*** Opening of RECORDS TO PROCESS ***

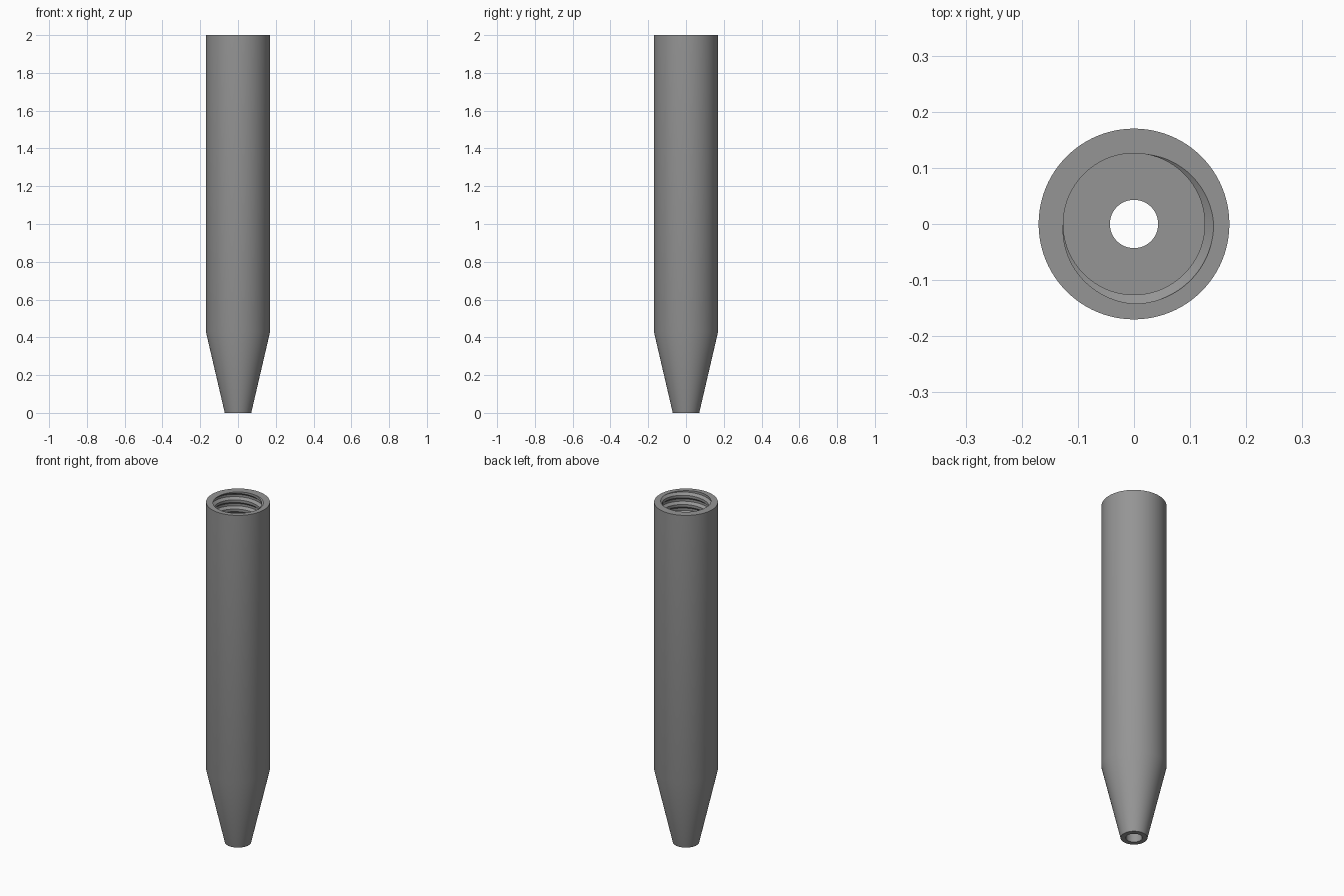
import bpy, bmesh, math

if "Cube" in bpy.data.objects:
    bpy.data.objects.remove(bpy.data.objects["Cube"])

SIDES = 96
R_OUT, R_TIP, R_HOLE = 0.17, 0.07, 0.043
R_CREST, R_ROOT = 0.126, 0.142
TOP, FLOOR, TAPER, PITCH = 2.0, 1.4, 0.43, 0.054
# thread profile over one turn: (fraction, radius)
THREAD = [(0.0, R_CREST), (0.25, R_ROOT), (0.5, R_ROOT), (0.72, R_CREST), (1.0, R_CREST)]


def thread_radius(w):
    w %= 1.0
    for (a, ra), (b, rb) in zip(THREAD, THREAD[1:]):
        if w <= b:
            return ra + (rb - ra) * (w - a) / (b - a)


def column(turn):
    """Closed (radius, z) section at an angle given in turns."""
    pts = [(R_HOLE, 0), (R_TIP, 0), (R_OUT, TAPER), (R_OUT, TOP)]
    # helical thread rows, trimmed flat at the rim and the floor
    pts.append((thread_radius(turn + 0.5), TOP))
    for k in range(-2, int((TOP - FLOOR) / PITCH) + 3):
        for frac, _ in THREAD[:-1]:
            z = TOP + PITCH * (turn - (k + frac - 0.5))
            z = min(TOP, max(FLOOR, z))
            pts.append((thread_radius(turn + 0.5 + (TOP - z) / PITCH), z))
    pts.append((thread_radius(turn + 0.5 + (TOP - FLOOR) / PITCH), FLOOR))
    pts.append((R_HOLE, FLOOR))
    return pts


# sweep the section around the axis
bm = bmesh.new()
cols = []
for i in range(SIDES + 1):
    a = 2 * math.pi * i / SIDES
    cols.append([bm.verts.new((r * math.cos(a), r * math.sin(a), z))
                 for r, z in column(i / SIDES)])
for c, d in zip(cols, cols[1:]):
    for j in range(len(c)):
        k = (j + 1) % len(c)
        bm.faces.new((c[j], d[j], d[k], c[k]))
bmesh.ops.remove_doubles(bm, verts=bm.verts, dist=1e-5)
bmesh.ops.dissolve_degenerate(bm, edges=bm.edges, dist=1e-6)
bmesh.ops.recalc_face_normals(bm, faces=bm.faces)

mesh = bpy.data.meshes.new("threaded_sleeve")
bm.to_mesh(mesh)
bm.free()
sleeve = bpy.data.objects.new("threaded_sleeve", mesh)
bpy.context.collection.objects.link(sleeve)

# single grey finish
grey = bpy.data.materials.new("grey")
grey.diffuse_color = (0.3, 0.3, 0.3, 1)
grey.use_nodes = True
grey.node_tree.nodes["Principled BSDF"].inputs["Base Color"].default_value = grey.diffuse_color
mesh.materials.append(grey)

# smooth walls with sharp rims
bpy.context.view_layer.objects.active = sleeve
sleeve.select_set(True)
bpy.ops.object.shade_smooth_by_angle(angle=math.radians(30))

*** Close of RECORDS TO PROCESS ***

PROBLEM TO SOLVE: Above this instruction are the records; retype exactly the lines from the one containing "# thread profile" up to and including the one containing "pts.append((thread_radius(turn + 0.5 + (TOP - FLOOR)".

PROBLEM SOLUTION:
# thread profile over one turn: (fraction, radius)
THREAD = [(0.0, R_CREST), (0.25, R_ROOT), (0.5, R_ROOT), (0.72, R_CREST), (1.0, R_CREST)]


def thread_radius(w):
    w %= 1.0
    for (a, ra), (b, rb) in zip(THREAD, THREAD[1:]):
        if w <= b:
            return ra + (rb - ra) * (w - a) / (b - a)


def column(turn):
    """Closed (radius, z) section at an angle given in turns."""
    pts = [(R_HOLE, 0), (R_TIP, 0), (R_OUT, TAPER), (R_OUT, TOP)]
    # helical thread rows, trimmed flat at the rim and the floor
    pts.append((thread_radius(turn + 0.5), TOP))
    for k in range(-2, int((TOP - FLOOR) / PITCH) + 3):
        for frac, _ in THREAD[:-1]:
            z = TOP + PITCH * (turn - (k + frac - 0.5))
            z = min(TOP, max(FLOOR, z))
            pts.append((thread_radius(turn + 0.5 + (TOP - z) / PITCH), z))
    pts.append((thread_radius(turn + 0.5 + (TOP - FLOOR) / PITCH), FLOOR))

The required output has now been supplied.